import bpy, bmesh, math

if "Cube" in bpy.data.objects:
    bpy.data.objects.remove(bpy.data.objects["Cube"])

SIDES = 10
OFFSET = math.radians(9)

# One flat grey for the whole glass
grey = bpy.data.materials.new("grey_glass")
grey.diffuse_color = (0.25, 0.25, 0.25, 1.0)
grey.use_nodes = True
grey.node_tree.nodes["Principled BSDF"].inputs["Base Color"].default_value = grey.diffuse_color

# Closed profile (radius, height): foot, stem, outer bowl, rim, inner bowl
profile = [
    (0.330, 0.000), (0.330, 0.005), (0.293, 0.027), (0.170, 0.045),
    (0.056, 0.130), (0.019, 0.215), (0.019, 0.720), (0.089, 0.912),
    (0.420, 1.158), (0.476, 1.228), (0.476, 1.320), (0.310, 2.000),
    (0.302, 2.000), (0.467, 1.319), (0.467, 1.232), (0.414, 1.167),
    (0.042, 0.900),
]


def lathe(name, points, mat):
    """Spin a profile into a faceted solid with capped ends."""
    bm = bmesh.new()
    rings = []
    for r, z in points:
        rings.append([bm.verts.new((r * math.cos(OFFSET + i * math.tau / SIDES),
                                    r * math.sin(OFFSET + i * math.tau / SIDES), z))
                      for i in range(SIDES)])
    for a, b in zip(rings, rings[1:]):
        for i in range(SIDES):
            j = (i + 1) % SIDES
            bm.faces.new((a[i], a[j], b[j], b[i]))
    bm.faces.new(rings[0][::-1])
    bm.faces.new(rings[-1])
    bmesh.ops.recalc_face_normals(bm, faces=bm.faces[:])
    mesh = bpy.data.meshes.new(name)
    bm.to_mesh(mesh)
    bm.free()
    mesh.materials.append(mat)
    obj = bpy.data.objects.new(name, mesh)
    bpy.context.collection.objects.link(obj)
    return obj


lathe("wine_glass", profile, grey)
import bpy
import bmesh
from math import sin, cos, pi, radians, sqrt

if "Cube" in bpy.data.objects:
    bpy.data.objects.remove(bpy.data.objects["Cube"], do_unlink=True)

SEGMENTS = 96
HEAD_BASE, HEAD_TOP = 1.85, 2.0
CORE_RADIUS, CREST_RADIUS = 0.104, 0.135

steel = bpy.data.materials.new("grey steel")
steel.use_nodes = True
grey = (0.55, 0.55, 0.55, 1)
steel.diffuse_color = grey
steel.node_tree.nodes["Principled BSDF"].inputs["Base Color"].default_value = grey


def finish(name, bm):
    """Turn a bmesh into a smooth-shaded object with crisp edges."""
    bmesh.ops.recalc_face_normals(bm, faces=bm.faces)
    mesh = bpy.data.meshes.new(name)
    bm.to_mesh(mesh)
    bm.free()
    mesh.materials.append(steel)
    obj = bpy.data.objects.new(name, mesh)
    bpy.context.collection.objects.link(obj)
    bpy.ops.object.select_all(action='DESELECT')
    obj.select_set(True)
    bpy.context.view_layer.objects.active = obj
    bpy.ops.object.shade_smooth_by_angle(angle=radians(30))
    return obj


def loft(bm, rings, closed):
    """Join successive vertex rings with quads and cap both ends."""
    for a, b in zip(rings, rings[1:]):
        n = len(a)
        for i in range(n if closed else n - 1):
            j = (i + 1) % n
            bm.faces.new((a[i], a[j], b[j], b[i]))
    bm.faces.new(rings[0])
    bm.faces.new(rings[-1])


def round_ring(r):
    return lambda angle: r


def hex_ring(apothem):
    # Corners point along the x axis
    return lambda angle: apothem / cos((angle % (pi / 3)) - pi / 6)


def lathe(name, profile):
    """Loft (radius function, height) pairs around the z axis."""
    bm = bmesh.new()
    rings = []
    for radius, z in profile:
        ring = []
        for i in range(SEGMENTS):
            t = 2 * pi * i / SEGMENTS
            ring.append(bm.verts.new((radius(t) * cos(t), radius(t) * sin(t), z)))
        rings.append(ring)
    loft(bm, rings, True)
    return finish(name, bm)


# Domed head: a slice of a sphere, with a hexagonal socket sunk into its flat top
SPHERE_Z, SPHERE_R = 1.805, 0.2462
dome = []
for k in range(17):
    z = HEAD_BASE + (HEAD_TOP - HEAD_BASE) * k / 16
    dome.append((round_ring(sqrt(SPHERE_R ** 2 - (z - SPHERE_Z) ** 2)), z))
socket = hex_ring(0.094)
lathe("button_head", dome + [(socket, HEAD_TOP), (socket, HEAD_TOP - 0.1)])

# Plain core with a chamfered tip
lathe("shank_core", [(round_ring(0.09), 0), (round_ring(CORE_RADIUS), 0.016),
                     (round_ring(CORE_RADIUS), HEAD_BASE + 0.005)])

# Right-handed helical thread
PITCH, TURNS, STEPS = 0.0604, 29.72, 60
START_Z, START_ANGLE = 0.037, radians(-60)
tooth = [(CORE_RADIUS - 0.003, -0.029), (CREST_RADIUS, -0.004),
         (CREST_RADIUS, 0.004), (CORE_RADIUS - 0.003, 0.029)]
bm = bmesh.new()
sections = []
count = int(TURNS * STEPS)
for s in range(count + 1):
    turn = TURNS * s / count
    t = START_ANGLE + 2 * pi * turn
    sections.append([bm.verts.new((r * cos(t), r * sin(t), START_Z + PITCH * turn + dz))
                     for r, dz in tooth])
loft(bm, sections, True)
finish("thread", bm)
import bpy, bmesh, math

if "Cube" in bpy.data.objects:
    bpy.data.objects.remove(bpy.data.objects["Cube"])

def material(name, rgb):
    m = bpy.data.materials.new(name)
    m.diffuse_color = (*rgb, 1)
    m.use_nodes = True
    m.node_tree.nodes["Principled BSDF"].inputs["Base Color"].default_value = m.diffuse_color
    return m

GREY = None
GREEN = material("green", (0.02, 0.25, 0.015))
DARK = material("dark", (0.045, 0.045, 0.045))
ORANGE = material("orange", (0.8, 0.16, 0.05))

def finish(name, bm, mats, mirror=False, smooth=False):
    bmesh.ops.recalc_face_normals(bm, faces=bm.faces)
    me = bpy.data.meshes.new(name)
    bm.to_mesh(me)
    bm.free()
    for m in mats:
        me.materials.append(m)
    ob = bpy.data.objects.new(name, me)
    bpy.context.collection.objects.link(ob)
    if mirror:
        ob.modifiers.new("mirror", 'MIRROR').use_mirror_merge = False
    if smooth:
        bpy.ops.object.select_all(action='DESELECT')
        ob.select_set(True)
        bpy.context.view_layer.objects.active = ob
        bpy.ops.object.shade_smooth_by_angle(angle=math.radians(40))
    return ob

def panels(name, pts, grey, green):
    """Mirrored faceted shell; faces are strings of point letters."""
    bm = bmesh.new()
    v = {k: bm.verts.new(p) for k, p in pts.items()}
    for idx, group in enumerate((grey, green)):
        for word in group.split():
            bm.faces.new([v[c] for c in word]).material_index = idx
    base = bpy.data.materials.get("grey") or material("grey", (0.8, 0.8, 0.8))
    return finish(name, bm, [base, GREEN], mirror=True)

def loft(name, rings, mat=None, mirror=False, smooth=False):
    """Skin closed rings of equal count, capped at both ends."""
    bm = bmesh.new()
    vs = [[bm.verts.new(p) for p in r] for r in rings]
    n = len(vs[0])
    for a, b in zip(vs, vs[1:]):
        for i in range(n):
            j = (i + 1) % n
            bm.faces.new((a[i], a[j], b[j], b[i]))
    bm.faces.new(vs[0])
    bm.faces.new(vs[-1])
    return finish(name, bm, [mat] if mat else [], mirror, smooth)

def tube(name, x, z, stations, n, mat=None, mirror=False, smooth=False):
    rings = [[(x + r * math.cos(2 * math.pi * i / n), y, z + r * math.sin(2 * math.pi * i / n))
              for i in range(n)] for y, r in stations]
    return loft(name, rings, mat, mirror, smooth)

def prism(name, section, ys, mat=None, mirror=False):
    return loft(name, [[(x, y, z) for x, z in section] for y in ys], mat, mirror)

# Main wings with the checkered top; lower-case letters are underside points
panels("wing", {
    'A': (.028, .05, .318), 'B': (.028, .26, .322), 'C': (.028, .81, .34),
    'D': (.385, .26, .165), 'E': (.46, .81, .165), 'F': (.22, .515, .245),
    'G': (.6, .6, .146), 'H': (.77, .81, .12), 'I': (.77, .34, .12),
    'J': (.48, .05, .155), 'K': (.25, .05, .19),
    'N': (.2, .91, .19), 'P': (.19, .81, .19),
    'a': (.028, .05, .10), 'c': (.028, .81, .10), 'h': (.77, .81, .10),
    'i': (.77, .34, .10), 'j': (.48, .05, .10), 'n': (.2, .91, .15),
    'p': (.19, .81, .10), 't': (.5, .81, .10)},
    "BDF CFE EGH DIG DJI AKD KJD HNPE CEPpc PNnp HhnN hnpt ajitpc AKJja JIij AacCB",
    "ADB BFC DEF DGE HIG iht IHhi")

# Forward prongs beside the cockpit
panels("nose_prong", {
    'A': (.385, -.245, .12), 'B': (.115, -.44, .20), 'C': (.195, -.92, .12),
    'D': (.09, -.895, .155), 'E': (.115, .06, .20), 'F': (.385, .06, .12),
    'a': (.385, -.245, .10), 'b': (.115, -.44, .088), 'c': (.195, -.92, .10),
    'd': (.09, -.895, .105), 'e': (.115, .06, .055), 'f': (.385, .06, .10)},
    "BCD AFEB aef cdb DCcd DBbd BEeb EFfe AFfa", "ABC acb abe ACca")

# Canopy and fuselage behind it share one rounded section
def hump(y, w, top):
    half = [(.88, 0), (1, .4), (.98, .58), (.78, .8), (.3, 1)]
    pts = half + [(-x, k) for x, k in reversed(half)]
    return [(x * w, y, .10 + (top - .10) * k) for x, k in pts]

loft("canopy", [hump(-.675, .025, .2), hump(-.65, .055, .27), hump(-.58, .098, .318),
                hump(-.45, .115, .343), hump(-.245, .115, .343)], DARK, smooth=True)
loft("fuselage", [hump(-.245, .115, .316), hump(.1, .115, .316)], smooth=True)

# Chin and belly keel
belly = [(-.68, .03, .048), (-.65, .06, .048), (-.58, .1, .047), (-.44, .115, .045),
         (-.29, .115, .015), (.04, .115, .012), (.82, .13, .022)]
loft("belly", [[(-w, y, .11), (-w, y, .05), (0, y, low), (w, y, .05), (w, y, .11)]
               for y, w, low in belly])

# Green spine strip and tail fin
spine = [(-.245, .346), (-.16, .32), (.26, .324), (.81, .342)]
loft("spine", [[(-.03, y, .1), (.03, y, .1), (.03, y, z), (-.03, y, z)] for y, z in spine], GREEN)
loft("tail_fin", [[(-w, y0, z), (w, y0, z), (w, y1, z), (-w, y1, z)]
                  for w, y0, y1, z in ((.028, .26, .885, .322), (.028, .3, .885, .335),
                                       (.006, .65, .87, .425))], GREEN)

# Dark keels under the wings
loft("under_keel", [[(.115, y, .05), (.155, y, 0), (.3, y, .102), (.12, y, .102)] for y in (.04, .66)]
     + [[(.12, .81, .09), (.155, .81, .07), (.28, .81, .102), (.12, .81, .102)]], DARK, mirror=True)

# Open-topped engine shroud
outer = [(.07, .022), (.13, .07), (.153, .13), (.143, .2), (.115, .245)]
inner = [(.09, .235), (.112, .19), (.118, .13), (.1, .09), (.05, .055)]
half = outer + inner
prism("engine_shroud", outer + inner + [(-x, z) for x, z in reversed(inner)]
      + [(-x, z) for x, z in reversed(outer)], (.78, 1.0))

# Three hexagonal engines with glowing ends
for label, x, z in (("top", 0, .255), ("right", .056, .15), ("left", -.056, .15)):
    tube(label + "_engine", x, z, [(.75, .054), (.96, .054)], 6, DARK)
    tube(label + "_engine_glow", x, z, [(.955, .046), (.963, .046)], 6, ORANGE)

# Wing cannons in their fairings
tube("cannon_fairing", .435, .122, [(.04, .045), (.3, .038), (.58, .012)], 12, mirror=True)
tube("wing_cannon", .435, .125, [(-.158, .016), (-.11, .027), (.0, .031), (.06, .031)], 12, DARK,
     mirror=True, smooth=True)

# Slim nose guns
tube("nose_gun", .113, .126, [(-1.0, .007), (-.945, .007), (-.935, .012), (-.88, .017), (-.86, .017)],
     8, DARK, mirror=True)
_ _ _ _ _
== WORK TASK ==
Using the listing above, return word for word each line from the one that has "CORE_RADIUS, CREST_RADIUS = 0.104, 0.135" through the one that has "HEAD_TOP - 0.1)])", and no line outside that range.

== REPLY ==
CORE_RADIUS, CREST_RADIUS = 0.104, 0.135

steel = bpy.data.materials.new("grey steel")
steel.use_nodes = True
grey = (0.55, 0.55, 0.55, 1)
steel.diffuse_color = grey
steel.node_tree.nodes["Principled BSDF"].inputs["Base Color"].default_value = grey


def finish(name, bm):
    """Turn a bmesh into a smooth-shaded object with crisp edges."""
    bmesh.ops.recalc_face_normals(bm, faces=bm.faces)
    mesh = bpy.data.meshes.new(name)
    bm.to_mesh(mesh)
    bm.free()
    mesh.materials.append(steel)
    obj = bpy.data.objects.new(name, mesh)
    bpy.context.collection.objects.link(obj)
    bpy.ops.object.select_all(action='DESELECT')
    obj.select_set(True)
    bpy.context.view_layer.objects.active = obj
    bpy.ops.object.shade_smooth_by_angle(angle=radians(30))
    return obj


def loft(bm, rings, closed):
    """Join successive vertex rings with quads and cap both ends."""
    for a, b in zip(rings, rings[1:]):
        n = len(a)
        for i in range(n if closed else n - 1):
            j = (i + 1) % n
            bm.faces.new((a[i], a[j], b[j], b[i]))
    bm.faces.new(rings[0])
    bm.faces.new(rings[-1])


def round_ring(r):
    return lambda angle: r


def hex_ring(apothem):
    # Corners point along the x axis
    return lambda angle: apothem / cos((angle % (pi / 3)) - pi / 6)


def lathe(name, profile):
    """Loft (radius function, height) pairs around the z axis."""
    bm = bmesh.new()
    rings = []
    for radius, z in profile:
        ring = []
        for i in range(SEGMENTS):
            t = 2 * pi * i / SEGMENTS
            ring.append(bm.verts.new((radius(t) * cos(t), radius(t) * sin(t), z)))
        rings.append(ring)
    loft(bm, rings, True)
    return finish(name, bm)


# Domed head: a slice of a sphere, with a hexagonal socket sunk into its flat top
SPHERE_Z, SPHERE_R = 1.805, 0.2462
dome = []
for k in range(17):
    z = HEAD_BASE + (HEAD_TOP - HEAD_BASE) * k / 16
    dome.append((round_ring(sqrt(SPHERE_R ** 2 - (z - SPHERE_Z) ** 2)), z))
socket = hex_ring(0.094)
lathe("button_head", dome + [(socket, HEAD_TOP), (socket, HEAD_TOP - 0.1)])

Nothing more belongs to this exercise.